▸ PROMPT
Which lines in the data contain the word "LEFT"? Please copy each of them.

[Dataset items]
---
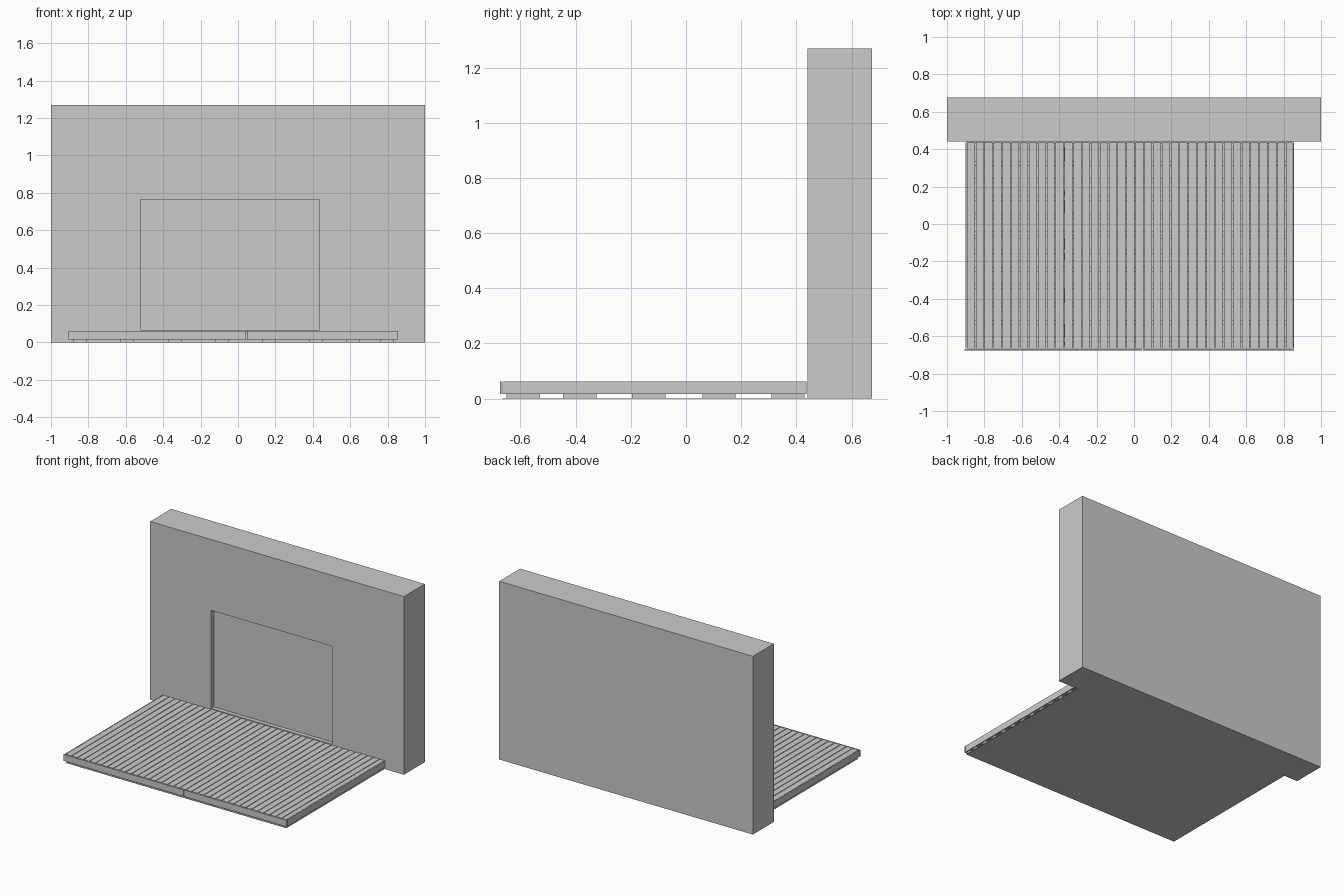
import bpy
import bmesh

cube = bpy.data.objects.get("Cube")
if cube:
    bpy.data.objects.remove(cube, do_unlink=True)

GREY = (0.6, 0.6, 0.6, 1.0)
grey = bpy.data.materials.new("light_grey")
grey.use_nodes = True
grey.diffuse_color = GREY
grey.node_tree.nodes["Principled BSDF"].inputs["Base Color"].default_value = GREY


def make_boxes(name, boxes):
    """One object made of boxes given as ((x0, x1), (y0, y1), (z0, z1))."""
    bm = bmesh.new()
    for spans in boxes:
        verts = bmesh.ops.create_cube(bm, size=1)["verts"]
        for v in verts:
            for axis, (low, high) in enumerate(spans):
                v.co[axis] = high if v.co[axis] > 0 else low
    mesh = bpy.data.meshes.new(name)
    bm.to_mesh(mesh)
    bm.free()
    mesh.materials.append(grey)
    obj = bpy.data.objects.new(name, mesh)
    bpy.context.collection.objects.link(obj)
    return obj


# Deck limits
LEFT, RIGHT = -0.893, 0.847
FRONT, BACK = -0.665, 0.437
UNDER, TOP = 0.016, 0.062
BOARD_UNDER = 0.046
PITCH, GAP = 0.0474, 0.005

# Wall with a shallow door recess
wall = make_boxes("wall", [((-1, 1), (0.44, 0.675), (0, 1.27))])
cutter = make_boxes("recess_cutter", [((-0.52, 0.435), (0.3, 0.47), (0.066, 0.765))])
cutter.hide_render = True
cutter.hide_viewport = True
cut = wall.modifiers.new("door_recess", "BOOLEAN")
cut.operation = "DIFFERENCE"
cut.solver = "EXACT"
cut.object = cutter

# Deck boards running front to back, the last one trimmed
boards = []
x = LEFT
while x < RIGHT:
    boards.append(((x, min(x + PITCH - GAP, RIGHT)), (FRONT, BACK), (BOARD_UNDER, TOP)))
    x += PITCH
make_boxes("deck_boards", boards)

# Joists running across under the boards
joists = []
for i in range(12):
    y = min(max(0.42 - i * 0.0945, FRONT + 0.013), BACK - 0.013)
    joists.append(((LEFT, RIGHT), (y - 0.012, y + 0.012), (UNDER, BOARD_UNDER)))
make_boxes("joists", joists)

# Thin trim on both sides, and a front trim in two lengths
make_boxes("side_trim", [
    ((LEFT - 0.008, LEFT - 0.002), (FRONT, BACK), (UNDER, TOP)),
    ((RIGHT + 0.002, RIGHT + 0.008), (FRONT, BACK), (UNDER, TOP)),
])
make_boxes("front_trim", [
    ((-0.905, 0.043), (-0.675, -0.669), (UNDER, TOP)),
    ((0.047, 0.855), (-0.675, -0.669), (UNDER, TOP)),
])

# Grid of support pads
pad_x = [-0.847, -0.594, -0.338, -0.085, 0.165, 0.417, 0.615, 0.797]
pad_y = [-0.59, -0.385, -0.135, 0.12, 0.37]
make_boxes("support_pads", [
    ((px - 0.036, px + 0.036), (py - 0.06, py + 0.06), (0.001, UNDER))
    for px in pad_x for py in pad_y
])

# Ground sheet beneath the deck
make_boxes("ground_sheet", [((LEFT, RIGHT), (FRONT, 0.44), (0, 0.002))])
---
▸ SOLUTION FOR THIS PROBLEM
LEFT, RIGHT = -0.893, 0.847
x = LEFT
    joists.append(((LEFT, RIGHT), (y - 0.012, y + 0.012), (UNDER, BOARD_UNDER)))
    ((LEFT - 0.008, LEFT - 0.002), (FRONT, BACK), (UNDER, TOP)),
make_boxes("ground_sheet", [((LEFT, RIGHT), (FRONT, 0.44), (0, 0.002))])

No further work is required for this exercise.